• **What needs to be done**
Include the line containing "Vector((0, 0, 1))" and all lines before it, repeated exactly from the listing below, without pictures.

• **Records provided**
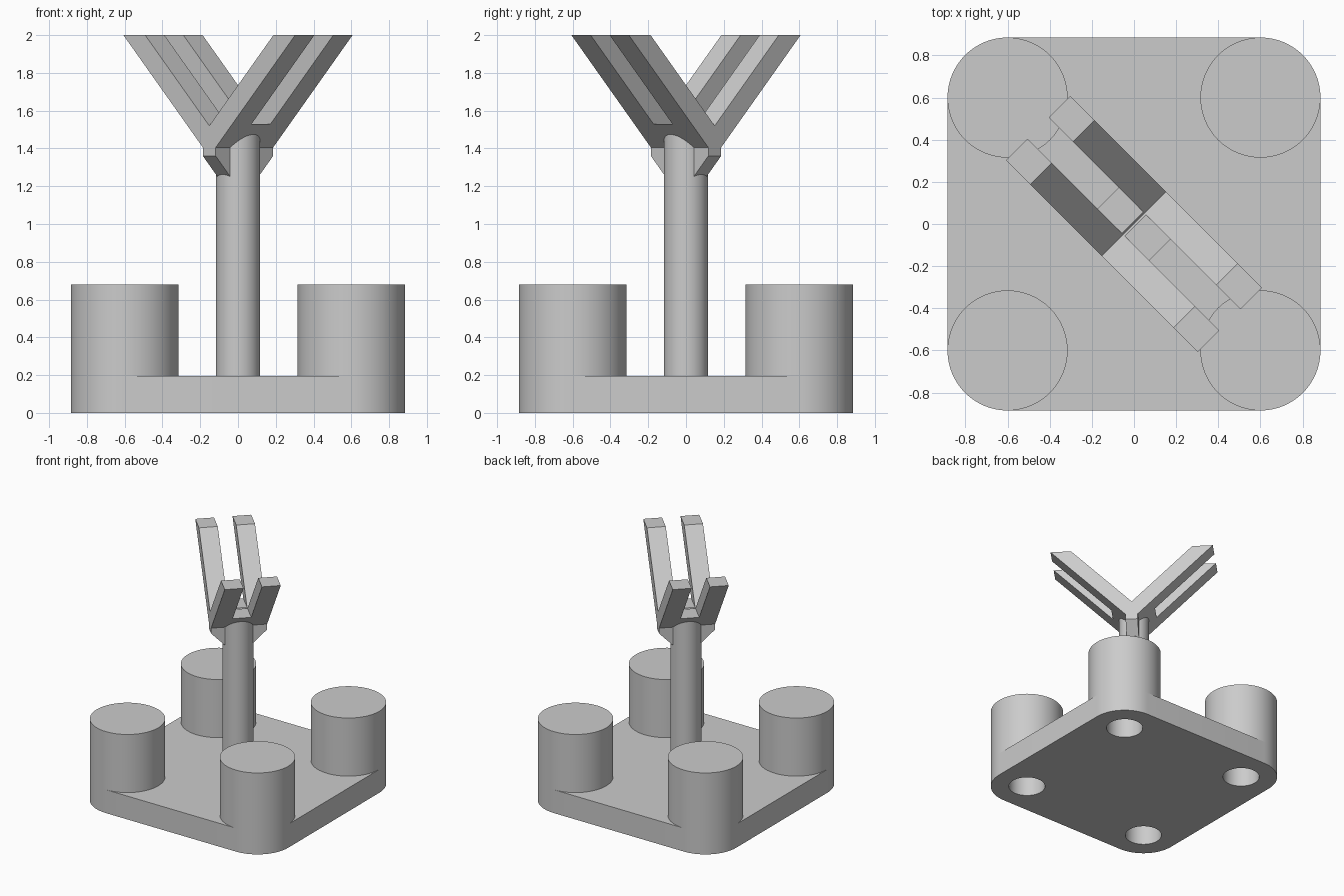
import bpy
import bmesh
from math import sin, cos, pi, radians
from mathutils import Vector

cube = bpy.data.objects.get("Cube")
if cube:
    bpy.data.objects.remove(cube, do_unlink=True)

grey = bpy.data.materials.new("plain grey")
grey.use_nodes = True
colour = (0.6, 0.6, 0.6, 1)
grey.diffuse_color = colour
grey.node_tree.nodes["Principled BSDF"].inputs["Base Color"].default_value = colour

X, Y, Z = Vector((1, 0, 0)), Vector((0, 1, 0)), Vector((0, 0, 1))
ALONG = Vector((1, -1, 0)).normalized()   # direction the fork arms spread
ACROSS = Vector((1, 1, 0)).normalized()   # direction of the fork's thickness


def prism(name, outline, low, high, axes=(X, Y, Z)):
    """Extrude a 2D outline (first two axes) along the third axis."""
    a, b, c = axes
    bm = bmesh.new()
    rings = [[bm.verts.new(p * a + q * b + h * c) for p, q in outline]
             for h in (low, high)]
    bm.faces.new(rings[0])
    bm.faces.new(rings[1])
    n = len(outline)
    for i in range(n):
        j = (i + 1) % n
        bm.faces.new((rings[0][i], rings[0][j], rings[1][j], rings[1][i]))
    bmesh.ops.recalc_face_normals(bm, faces=bm.faces)
    mesh = bpy.data.meshes.new(name)
    bm.to_mesh(mesh)
    bm.free()
    mesh.materials.append(grey)
    obj = bpy.data.objects.new(name, mesh)
    bpy.context.collection.objects.link(obj)
    return obj


def arc(cx, cy, r, start=0, turns=1.0, steps=64, closed=True):
    count = steps if closed else steps + 1
    return [(cx + r * cos(start + 2 * pi * turns * i / steps),
             cy + r * sin(start + 2 * pi * turns * i / steps)) for i in range(count)]


def select(obj):
    bpy.ops.object.select_all(action='DESELECT')
    obj.select_set(True)
    bpy.context.view_layer.objects.active = obj


def cut(obj, cutter):
    cutter.hide_render = True
    mod = obj.modifiers.new("cut", 'BOOLEAN')
    mod.operation = 'DIFFERENCE'
    mod.solver = 'EXACT'
    mod.object = cutter
    select(obj)
    bpy.ops.object.modifier_apply(modifier=mod.name)


def smooth(obj):
    select(obj)
    bpy.ops.object.shade_smooth_by_angle(angle=radians(30))


# Base plate with rounded corners
PAD, R, PLATE = 0.6, 0.285, 0.195
corners = [(1, 1), (-1, 1), (-1, -1), (1, -1)]
outline = []
for k, (sx, sy) in enumerate(corners):
    outline += arc(sx * PAD, sy * PAD, R, k * pi / 2, 0.25, 16, closed=False)
base = prism("base_plate", outline, 0, PLATE)

# Corner pillars, with blind holes from below
for (sx, sy), label in zip(corners, ("back_left", "back_right", "front_right", "front_left")):
    pillar = prism(label + "_pillar", arc(sx * PAD, sy * PAD, R), PLATE, 0.68)
    drill = prism("drill", arc(sx * PAD, sy * PAD, 0.143, steps=48), -0.1, 0.48)
    cut(base, drill)
    cut(pillar, drill)
    bpy.data.objects.remove(drill, do_unlink=True)
    smooth(pillar)
smooth(base)

# Central post
smooth(prism("post", arc(0, 0, 0.117, steps=48), PLATE, 1.5))

# V-shaped fork, slotted into two prongs on each arm
half = [(0.048, 1.405), (0.643, 2), (0.48, 2)]
profile = half + [(0, 1.52)] + [(-u, z) for u, z in reversed(half)]
fork = prism("fork", profile, -0.215, 0.215, (ALONG, Z, ACROSS))
slot = prism("slot", [(-1, 1.53), (1, 1.53), (1, 2.2), (-1, 2.2)],
             -0.071, 0.071, (ALONG, Z, ACROSS))
cut(fork, slot)
bpy.data.objects.remove(slot, do_unlink=True)

# Sloped bracket under the fork
side = [(0.1, 1.245), (0.215, 1.36), (0.215, 1.43)]
prism("bracket", side + [(-w, z) for w, z in reversed(side)],
      -0.048, 0.048, (ACROSS, Z, ALONG))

• **Answer below**
import bpy
import bmesh
from math import sin, cos, pi, radians
from mathutils import Vector

cube = bpy.data.objects.get("Cube")
if cube:
    bpy.data.objects.remove(cube, do_unlink=True)

grey = bpy.data.materials.new("plain grey")
grey.use_nodes = True
colour = (0.6, 0.6, 0.6, 1)
grey.diffuse_color = colour
grey.node_tree.nodes["Principled BSDF"].inputs["Base Color"].default_value = colour

X, Y, Z = Vector((1, 0, 0)), Vector((0, 1, 0)), Vector((0, 0, 1))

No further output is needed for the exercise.